▶ [Task directions]: Write the data out again, exactly as given.

######

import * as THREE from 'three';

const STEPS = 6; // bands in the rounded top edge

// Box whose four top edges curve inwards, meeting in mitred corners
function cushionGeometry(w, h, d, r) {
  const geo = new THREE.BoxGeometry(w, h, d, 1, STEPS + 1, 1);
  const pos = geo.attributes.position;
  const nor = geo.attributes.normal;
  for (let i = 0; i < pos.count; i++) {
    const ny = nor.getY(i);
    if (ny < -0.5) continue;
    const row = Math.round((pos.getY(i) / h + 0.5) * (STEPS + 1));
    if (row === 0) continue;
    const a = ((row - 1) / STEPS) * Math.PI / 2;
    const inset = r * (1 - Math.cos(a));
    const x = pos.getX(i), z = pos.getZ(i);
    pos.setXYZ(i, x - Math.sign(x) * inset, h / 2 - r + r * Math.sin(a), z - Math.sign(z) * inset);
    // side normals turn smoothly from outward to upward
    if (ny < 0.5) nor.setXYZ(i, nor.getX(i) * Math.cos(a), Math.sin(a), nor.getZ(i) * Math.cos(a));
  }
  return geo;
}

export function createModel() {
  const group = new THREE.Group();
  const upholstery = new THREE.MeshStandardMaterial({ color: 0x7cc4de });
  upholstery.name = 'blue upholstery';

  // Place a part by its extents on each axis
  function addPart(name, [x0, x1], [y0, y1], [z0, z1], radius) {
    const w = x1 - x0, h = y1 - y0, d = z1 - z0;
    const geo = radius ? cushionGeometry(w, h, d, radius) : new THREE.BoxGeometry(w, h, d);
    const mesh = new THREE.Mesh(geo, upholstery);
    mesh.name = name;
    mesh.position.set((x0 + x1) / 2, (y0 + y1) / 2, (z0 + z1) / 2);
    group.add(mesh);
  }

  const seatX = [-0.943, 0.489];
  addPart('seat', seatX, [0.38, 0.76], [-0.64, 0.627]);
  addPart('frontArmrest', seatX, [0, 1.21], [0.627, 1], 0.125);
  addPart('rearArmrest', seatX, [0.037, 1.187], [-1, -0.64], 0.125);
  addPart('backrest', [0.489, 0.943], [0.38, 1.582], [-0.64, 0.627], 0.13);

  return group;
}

######

▶ [Response to this task]:
import * as THREE from 'three';

const STEPS = 6; // bands in the rounded top edge

// Box whose four top edges curve inwards, meeting in mitred corners
function cushionGeometry(w, h, d, r) {
  const geo = new THREE.BoxGeometry(w, h, d, 1, STEPS + 1, 1);
  const pos = geo.attributes.position;
  const nor = geo.attributes.normal;
  for (let i = 0; i < pos.count; i++) {
    const ny = nor.getY(i);
    if (ny < -0.5) continue;
    const row = Math.round((pos.getY(i) / h + 0.5) * (STEPS + 1));
    if (row === 0) continue;
    const a = ((row - 1) / STEPS) * Math.PI / 2;
    const inset = r * (1 - Math.cos(a));
    const x = pos.getX(i), z = pos.getZ(i);
    pos.setXYZ(i, x - Math.sign(x) * inset, h / 2 - r + r * Math.sin(a), z - Math.sign(z) * inset);
    // side normals turn smoothly from outward to upward
    if (ny < 0.5) nor.setXYZ(i, nor.getX(i) * Math.cos(a), Math.sin(a), nor.getZ(i) * Math.cos(a));
  }
  return geo;
}

export function createModel() {
  const group = new THREE.Group();
  const upholstery = new THREE.MeshStandardMaterial({ color: 0x7cc4de });
  upholstery.name = 'blue upholstery';

  // Place a part by its extents on each axis
  function addPart(name, [x0, x1], [y0, y1], [z0, z1], radius) {
    const w = x1 - x0, h = y1 - y0, d = z1 - z0;
    const geo = radius ? cushionGeometry(w, h, d, radius) : new THREE.BoxGeometry(w, h, d);
    const mesh = new THREE.Mesh(geo, upholstery);
    mesh.name = name;
    mesh.position.set((x0 + x1) / 2, (y0 + y1) / 2, (z0 + z1) / 2);
    group.add(mesh);
  }

  const seatX = [-0.943, 0.489];
  addPart('seat', seatX, [0.38, 0.76], [-0.64, 0.627]);
  addPart('frontArmrest', seatX, [0, 1.21], [0.627, 1], 0.125);
  addPart('rearArmrest', seatX, [0.037, 1.187], [-1, -0.64], 0.125);
  addPart('backrest', [0.489, 0.943], [0.38, 1.582], [-0.64, 0.627], 0.13);

  return group;
}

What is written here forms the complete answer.